8) A son's son, Frederik Bogilaus, b. 1534.

And as far as different names are concerned, people under a different name are i) people who are née Carsten, or, ii) spouses / children to the Carstens. People should preferably be not much more than two steps away from the name Carsten or have a long Carsten lineage. But this is by no means a strict rule. People who identify themselves as descendants of the family are welcome to propose themselves to join the group.

As far as the language of the group is concerned, I would suggest the accepted languages are English, Finnish and Swedish. Finnish might be the language of the choice for the time being. Should we get more family from outside Finland, then English has its benefits over the other languages. Everybody knows why. Swedish is acceptable, but not preferred, for two reasons. First, it's accepted because not all the Carstens left Northern Germany to go to Finland. Many to Denmark. Others headed to Sweden. Some stayed in Estonia.

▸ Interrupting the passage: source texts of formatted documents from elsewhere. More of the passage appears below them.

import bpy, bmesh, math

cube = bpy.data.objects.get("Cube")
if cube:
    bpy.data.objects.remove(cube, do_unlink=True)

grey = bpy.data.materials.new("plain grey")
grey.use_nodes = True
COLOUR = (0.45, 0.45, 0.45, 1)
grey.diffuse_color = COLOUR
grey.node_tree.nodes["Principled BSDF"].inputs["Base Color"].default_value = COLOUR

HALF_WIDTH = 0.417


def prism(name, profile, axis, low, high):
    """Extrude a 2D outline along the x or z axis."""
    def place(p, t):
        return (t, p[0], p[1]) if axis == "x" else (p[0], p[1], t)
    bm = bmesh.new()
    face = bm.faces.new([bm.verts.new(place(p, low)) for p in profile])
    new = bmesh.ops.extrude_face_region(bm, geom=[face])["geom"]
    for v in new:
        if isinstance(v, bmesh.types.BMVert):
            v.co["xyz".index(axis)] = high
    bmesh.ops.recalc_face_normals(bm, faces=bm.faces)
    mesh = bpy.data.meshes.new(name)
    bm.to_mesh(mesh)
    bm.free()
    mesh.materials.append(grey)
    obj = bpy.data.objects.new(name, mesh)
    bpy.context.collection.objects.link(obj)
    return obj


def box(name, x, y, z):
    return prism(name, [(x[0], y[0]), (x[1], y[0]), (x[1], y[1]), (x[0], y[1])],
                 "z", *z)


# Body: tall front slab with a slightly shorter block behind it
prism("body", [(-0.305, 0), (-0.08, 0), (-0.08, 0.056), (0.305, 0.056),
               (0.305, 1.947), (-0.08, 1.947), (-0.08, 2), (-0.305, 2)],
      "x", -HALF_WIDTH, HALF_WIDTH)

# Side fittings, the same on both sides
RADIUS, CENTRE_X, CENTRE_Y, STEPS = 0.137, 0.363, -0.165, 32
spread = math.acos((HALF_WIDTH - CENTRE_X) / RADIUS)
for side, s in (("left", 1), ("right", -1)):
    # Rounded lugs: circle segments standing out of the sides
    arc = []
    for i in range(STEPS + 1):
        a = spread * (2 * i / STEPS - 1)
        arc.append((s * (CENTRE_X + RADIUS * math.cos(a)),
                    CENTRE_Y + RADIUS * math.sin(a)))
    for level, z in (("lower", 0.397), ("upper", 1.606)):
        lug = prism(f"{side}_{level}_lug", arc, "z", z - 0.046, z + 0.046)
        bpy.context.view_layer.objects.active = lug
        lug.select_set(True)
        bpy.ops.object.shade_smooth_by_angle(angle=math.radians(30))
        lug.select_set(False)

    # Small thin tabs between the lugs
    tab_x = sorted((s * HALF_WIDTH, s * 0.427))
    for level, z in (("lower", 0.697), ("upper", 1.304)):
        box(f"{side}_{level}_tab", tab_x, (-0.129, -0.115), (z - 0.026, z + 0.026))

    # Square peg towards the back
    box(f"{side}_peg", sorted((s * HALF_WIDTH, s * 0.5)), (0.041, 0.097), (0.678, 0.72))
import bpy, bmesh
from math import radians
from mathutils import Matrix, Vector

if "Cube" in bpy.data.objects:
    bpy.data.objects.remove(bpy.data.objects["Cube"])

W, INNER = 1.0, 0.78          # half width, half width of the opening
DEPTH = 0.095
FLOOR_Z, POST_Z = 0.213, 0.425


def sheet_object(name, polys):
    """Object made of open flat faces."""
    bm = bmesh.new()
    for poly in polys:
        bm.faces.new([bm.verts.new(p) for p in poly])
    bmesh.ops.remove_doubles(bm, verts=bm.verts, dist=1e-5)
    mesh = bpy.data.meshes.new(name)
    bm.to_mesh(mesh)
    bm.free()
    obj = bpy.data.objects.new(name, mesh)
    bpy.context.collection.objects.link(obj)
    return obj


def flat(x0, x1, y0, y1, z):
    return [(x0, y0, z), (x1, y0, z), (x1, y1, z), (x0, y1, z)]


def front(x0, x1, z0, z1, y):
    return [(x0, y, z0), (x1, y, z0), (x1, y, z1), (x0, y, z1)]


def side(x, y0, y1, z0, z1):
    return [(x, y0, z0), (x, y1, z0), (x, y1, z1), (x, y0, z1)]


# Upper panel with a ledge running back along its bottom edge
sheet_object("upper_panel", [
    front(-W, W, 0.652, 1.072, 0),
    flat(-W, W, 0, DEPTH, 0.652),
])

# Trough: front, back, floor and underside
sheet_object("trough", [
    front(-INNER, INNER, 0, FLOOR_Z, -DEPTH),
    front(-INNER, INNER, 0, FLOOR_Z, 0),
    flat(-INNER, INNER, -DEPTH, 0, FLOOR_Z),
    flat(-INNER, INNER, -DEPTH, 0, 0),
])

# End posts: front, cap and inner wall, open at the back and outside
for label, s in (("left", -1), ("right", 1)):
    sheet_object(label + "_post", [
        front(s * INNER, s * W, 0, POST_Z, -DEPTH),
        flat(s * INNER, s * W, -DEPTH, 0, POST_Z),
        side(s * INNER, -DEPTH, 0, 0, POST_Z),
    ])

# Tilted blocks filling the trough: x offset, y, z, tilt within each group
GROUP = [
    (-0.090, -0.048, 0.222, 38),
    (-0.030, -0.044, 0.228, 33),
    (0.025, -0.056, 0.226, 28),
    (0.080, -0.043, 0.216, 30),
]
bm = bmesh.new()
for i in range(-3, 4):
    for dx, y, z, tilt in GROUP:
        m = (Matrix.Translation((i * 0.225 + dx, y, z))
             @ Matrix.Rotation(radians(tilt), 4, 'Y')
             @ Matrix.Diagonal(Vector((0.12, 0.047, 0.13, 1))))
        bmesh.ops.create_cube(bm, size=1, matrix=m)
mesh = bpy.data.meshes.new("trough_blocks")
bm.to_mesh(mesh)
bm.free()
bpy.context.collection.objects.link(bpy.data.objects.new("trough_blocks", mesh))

Second, some historical data exists originally in Swedish. If the original data is posted here in the original language, then nothing is lost in translation. Swedish, however, is not preferred because of the limited audience. En route to Finland, some might have stayed in Estonia. But there are no grounds to accept Estonian as a language of the choice. Moreover, many of us might have headed over to Denmark. And while it's a nice country, the language is impossible. Finally, though the family is originally German, there is hardly a reason to use it in here. Should we find a German cousin, who speaks nothing but German, then we can't decline it. Other than that... You get it. Cool German cousins, who can navigate ancient German archives, prolong the tree deeper to history, are, of course, more than welcome to join the group.

And as we get more and more cousins... I hope as many people as possible get as much out of the data as possible. If anybody should find bugs in the data, feel free to correct the data. But please provide the reason, and providing evidence regarding the conflict never hurt anybody.

I will, at later point of time, go thru the origins of the family, as described in Släktbok. Släktbok refers to Släktbok published by Svenska Literatursällskapet i Finland. Släktbok was edited by Atte Wilskman under the number II:3, and was published in Helsinki in 1933. Copies of the Släktbook are no longer available via Svenska Literatursällskapet i Finland, but photocopies are. The sällskapet will, maybe even some time soon, publish the Släktbok available for everybody to browse on the net. For now, Släktbok is our Bible. Should better data become available, this is, of course, subject to change.

Rules: We're cool, so be cool. That's it.

Est'd Jan. 18th, 2017 by MPL